* [Data to process]
┌──
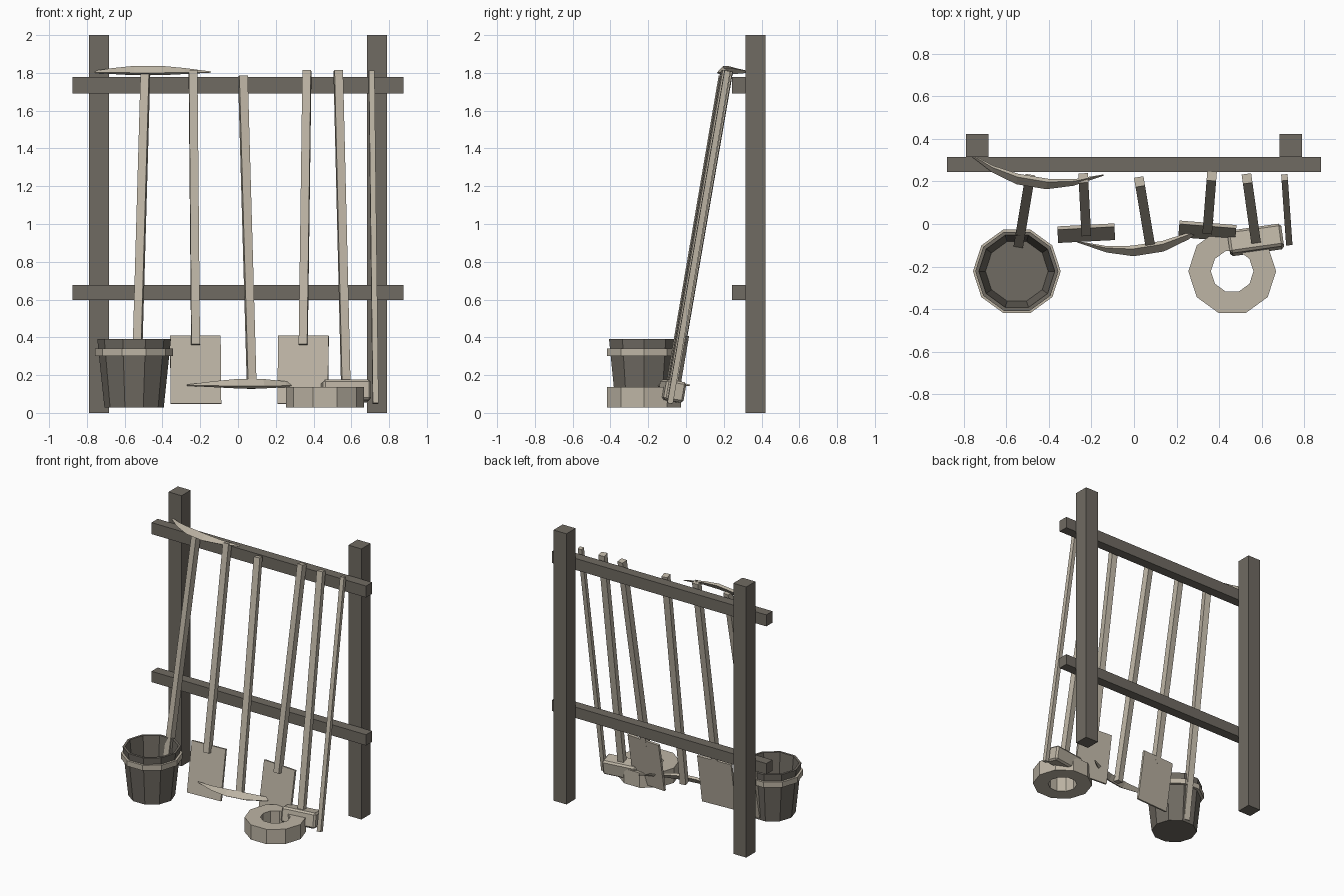
import bpy, bmesh, math
from mathutils import Matrix, Vector

if "Cube" in bpy.data.objects:
    bpy.data.objects.remove(bpy.data.objects["Cube"])


def material(name, rgb):
    m = bpy.data.materials.new(name)
    m.diffuse_color = (*rgb, 1)
    m.use_nodes = True
    m.node_tree.nodes["Principled BSDF"].inputs["Base Color"].default_value = m.diffuse_color
    return m


DARK = material("dark_wood", (0.16, 0.145, 0.122))
LIGHT = material("pale_wood", (0.51, 0.46, 0.375))
LEAN = math.radians(9.8)


def finish(name, bm, mat):
    bmesh.ops.recalc_face_normals(bm, faces=bm.faces)
    me = bpy.data.meshes.new(name)
    bm.to_mesh(me)
    bm.free()
    me.materials.append(mat)
    ob = bpy.data.objects.new(name, me)
    bpy.context.collection.objects.link(ob)
    return ob


def box(name, lo, hi, mat, frame=Matrix(), bevel=0):
    """Box between two corners, placed in the given frame."""
    lo, hi = Vector(lo), Vector(hi)
    bm = bmesh.new()
    bmesh.ops.create_cube(bm, size=1)
    for v in bm.verts:
        v.co = (lo + hi) / 2 + v.co * (hi - lo)
    if bevel:
        bmesh.ops.bevel(bm, geom=bm.edges[:], offset=bevel, segments=1, affect='EDGES')
    bm.transform(frame)
    return finish(name, bm, mat)


def lathe(name, centre, profile, mat, closed, n=10):
    """Revolve (radius, z) points in n flat sides."""
    bm = bmesh.new()
    rings = [[bm.verts.new((centre[0] + r * math.cos(2 * math.pi * i / n),
                            centre[1] + r * math.sin(2 * math.pi * i / n), z))
              for i in range(n)] for r, z in profile]
    pairs = list(zip(rings, rings[1:]))
    if closed:
        pairs.append((rings[-1], rings[0]))
    else:
        bm.faces.new(rings[0])
        bm.faces.new(rings[-1])
    for a, b in pairs:
        for i in range(n):
            j = (i + 1) % n
            bm.faces.new((a[i], a[j], b[j], b[i]))
    return finish(name, bm, mat)


def lean_frame(x, y, z, yaw):
    """Frame at a tool's foot, with its z axis along the leaning handle."""
    return (Matrix.Translation((x, y, z)) @ Matrix.Rotation(math.radians(yaw), 4, 'Z')
            @ Matrix.Rotation(-LEAN, 4, 'X'))


def handle(name, frame, start, end, width=0.045):
    h = width / 2
    return box(name, (-h, -h, start), (h, h, end), LIGHT, frame)


def curved_head(name, centre, yaw):
    """Bowed head with a diamond section, tapering to both tips."""
    bm = bmesh.new()
    rings = []
    for t in (-1, -0.6, -0.22, 0.22, 0.6, 1):
        s = max(0.12, 1 - abs(t) ** 1.7)
        y, z = 0.085 * t * t, -0.006 * t * t
        rings.append([bm.verts.new((0.325 * t, y + dy * s, z + dz * s)) for dy, dz in
                      ((-0.032, -0.010), (0.005, 0.030), (0.022, 0.018), (-0.008, -0.024))])
    for a, b in zip(rings, rings[1:]):
        for i in range(4):
            j = (i + 1) % 4
            bm.faces.new((a[i], a[j], b[j], b[i]))
    bm.faces.new(rings[0])
    bm.faces.new(rings[-1])
    bm.transform(Matrix.Translation(centre) @ Matrix.Rotation(math.radians(yaw), 4, 'Z'))
    return finish(name, bm, LIGHT)


# Rack: two posts and two rails
for side, x in (("left", -0.735), ("right", 0.735)):
    box(side + "_post", (x - 0.053, 0.315, 0), (x + 0.053, 0.422, 2), DARK)
for level, z0, z1 in (("lower", 0.598, 0.678), ("upper", 1.692, 1.777)):
    box(level + "_rail", (-0.877, 0.243, z0), (0.877, 0.315, z1), DARK)

# Picks: one head up, one head down
handle("upright_pick_handle", lean_frame(-0.54, -0.088, 0.05, -9.5), 0, 1.775)
curved_head("upright_pick_head", (-0.478, 0.2, 1.81), -9.5)
handle("lowered_pick_handle", lean_frame(0.073, -0.083, 0.13, 9.5), 0, 1.678)
curved_head("lowered_pick_head", (0.065, -0.115, 0.152), 9)

# Shovels: handle in front of a flat blade
for name, x, y, yaw in (("left_shovel", -0.222, -0.088, 3), ("right_shovel", 0.341, -0.078, -4.5)):
    f = lean_frame(x, y, 0.05, yaw)
    handle(name + "_handle", f, 0.315, 1.787)
    box(name + "_blade", (-0.134, 0.006, 0), (0.134, 0.022, 0.365), LIGHT, f)

# Sledgehammer
f = lean_frame(0.573, -0.088, 0.05, 8)
handle("hammer_handle", f, 0.03, 1.787)
box("hammer_head", (-0.128, -0.052, 0.012), (0.128, 0.056, 0.122), LIGHT, f, bevel=0.012)

# Thin pry bar
handle("pry_bar", lean_frame(0.728, -0.085, 0.05, 4), 0, 1.787, width=0.03)

# Bucket with hoop
lathe("bucket", (-0.55, -0.222),
      [(0.157, 0.028), (0.195, 0.39), (0.178, 0.39), (0.147, 0.06)], DARK, False)
lathe("bucket_hoop", (-0.55, -0.222),
      [(0.184, 0.3), (0.206, 0.3), (0.206, 0.34), (0.184, 0.34)], LIGHT, True)

# Grindstone ring lying flat
lathe("grindstone", (0.461, -0.222),
      [(0.1, 0.028), (0.206, 0.028), (0.206, 0.137), (0.1, 0.137)], LIGHT, True)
└──
* [Exercise goal]
Your copy should match the listing exactly, apart from the pictures it leaves out.

* [Solution]
import bpy, bmesh, math
from mathutils import Matrix, Vector

if "Cube" in bpy.data.objects:
    bpy.data.objects.remove(bpy.data.objects["Cube"])


def material(name, rgb):
    m = bpy.data.materials.new(name)
    m.diffuse_color = (*rgb, 1)
    m.use_nodes = True
    m.node_tree.nodes["Principled BSDF"].inputs["Base Color"].default_value = m.diffuse_color
    return m


DARK = material("dark_wood", (0.16, 0.145, 0.122))
LIGHT = material("pale_wood", (0.51, 0.46, 0.375))
LEAN = math.radians(9.8)


def finish(name, bm, mat):
    bmesh.ops.recalc_face_normals(bm, faces=bm.faces)
    me = bpy.data.meshes.new(name)
    bm.to_mesh(me)
    bm.free()
    me.materials.append(mat)
    ob = bpy.data.objects.new(name, me)
    bpy.context.collection.objects.link(ob)
    return ob


def box(name, lo, hi, mat, frame=Matrix(), bevel=0):
    """Box between two corners, placed in the given frame."""
    lo, hi = Vector(lo), Vector(hi)
    bm = bmesh.new()
    bmesh.ops.create_cube(bm, size=1)
    for v in bm.verts:
        v.co = (lo + hi) / 2 + v.co * (hi - lo)
    if bevel:
        bmesh.ops.bevel(bm, geom=bm.edges[:], offset=bevel, segments=1, affect='EDGES')
    bm.transform(frame)
    return finish(name, bm, mat)


def lathe(name, centre, profile, mat, closed, n=10):
    """Revolve (radius, z) points in n flat sides."""
    bm = bmesh.new()
    rings = [[bm.verts.new((centre[0] + r * math.cos(2 * math.pi * i / n),
                            centre[1] + r * math.sin(2 * math.pi * i / n), z))
              for i in range(n)] for r, z in profile]
    pairs = list(zip(rings, rings[1:]))
    if closed:
        pairs.append((rings[-1], rings[0]))
    else:
        bm.faces.new(rings[0])
        bm.faces.new(rings[-1])
    for a, b in pairs:
        for i in range(n):
            j = (i + 1) % n
            bm.faces.new((a[i], a[j], b[j], b[i]))
    return finish(name, bm, mat)


def lean_frame(x, y, z, yaw):
    """Frame at a tool's foot, with its z axis along the leaning handle."""
    return (Matrix.Translation((x, y, z)) @ Matrix.Rotation(math.radians(yaw), 4, 'Z')
            @ Matrix.Rotation(-LEAN, 4, 'X'))


def handle(name, frame, start, end, width=0.045):
    h = width / 2
    return box(name, (-h, -h, start), (h, h, end), LIGHT, frame)


def curved_head(name, centre, yaw):
    """Bowed head with a diamond section, tapering to both tips."""
    bm = bmesh.new()
    rings = []
    for t in (-1, -0.6, -0.22, 0.22, 0.6, 1):
        s = max(0.12, 1 - abs(t) ** 1.7)
        y, z = 0.085 * t * t, -0.006 * t * t
        rings.append([bm.verts.new((0.325 * t, y + dy * s, z + dz * s)) for dy, dz in
                      ((-0.032, -0.010), (0.005, 0.030), (0.022, 0.018), (-0.008, -0.024))])
    for a, b in zip(rings, rings[1:]):
        for i in range(4):
            j = (i + 1) % 4
            bm.faces.new((a[i], a[j], b[j], b[i]))
    bm.faces.new(rings[0])
    bm.faces.new(rings[-1])
    bm.transform(Matrix.Translation(centre) @ Matrix.Rotation(math.radians(yaw), 4, 'Z'))
    return finish(name, bm, LIGHT)


# Rack: two posts and two rails
for side, x in (("left", -0.735), ("right", 0.735)):
    box(side + "_post", (x - 0.053, 0.315, 0), (x + 0.053, 0.422, 2), DARK)
for level, z0, z1 in (("lower", 0.598, 0.678), ("upper", 1.692, 1.777)):
    box(level + "_rail", (-0.877, 0.243, z0), (0.877, 0.315, z1), DARK)

# Picks: one head up, one head down
handle("upright_pick_handle", lean_frame(-0.54, -0.088, 0.05, -9.5), 0, 1.775)
curved_head("upright_pick_head", (-0.478, 0.2, 1.81), -9.5)
handle("lowered_pick_handle", lean_frame(0.073, -0.083, 0.13, 9.5), 0, 1.678)
curved_head("lowered_pick_head", (0.065, -0.115, 0.152), 9)

# Shovels: handle in front of a flat blade
for name, x, y, yaw in (("left_shovel", -0.222, -0.088, 3), ("right_shovel", 0.341, -0.078, -4.5)):
    f = lean_frame(x, y, 0.05, yaw)
    handle(name + "_handle", f, 0.315, 1.787)
    box(name + "_blade", (-0.134, 0.006, 0), (0.134, 0.022, 0.365), LIGHT, f)

# Sledgehammer
f = lean_frame(0.573, -0.088, 0.05, 8)
handle("hammer_handle", f, 0.03, 1.787)
box("hammer_head", (-0.128, -0.052, 0.012), (0.128, 0.056, 0.122), LIGHT, f, bevel=0.012)

# Thin pry bar
handle("pry_bar", lean_frame(0.728, -0.085, 0.05, 4), 0, 1.787, width=0.03)

# Bucket with hoop
lathe("bucket", (-0.55, -0.222),
      [(0.157, 0.028), (0.195, 0.39), (0.178, 0.39), (0.147, 0.06)], DARK, False)
lathe("bucket_hoop", (-0.55, -0.222),
      [(0.184, 0.3), (0.206, 0.3), (0.206, 0.34), (0.184, 0.34)], LIGHT, True)

# Grindstone ring lying flat
lathe("grindstone", (0.461, -0.222),
      [(0.1, 0.028), (0.206, 0.028), (0.206, 0.137), (0.1, 0.137)], LIGHT, True)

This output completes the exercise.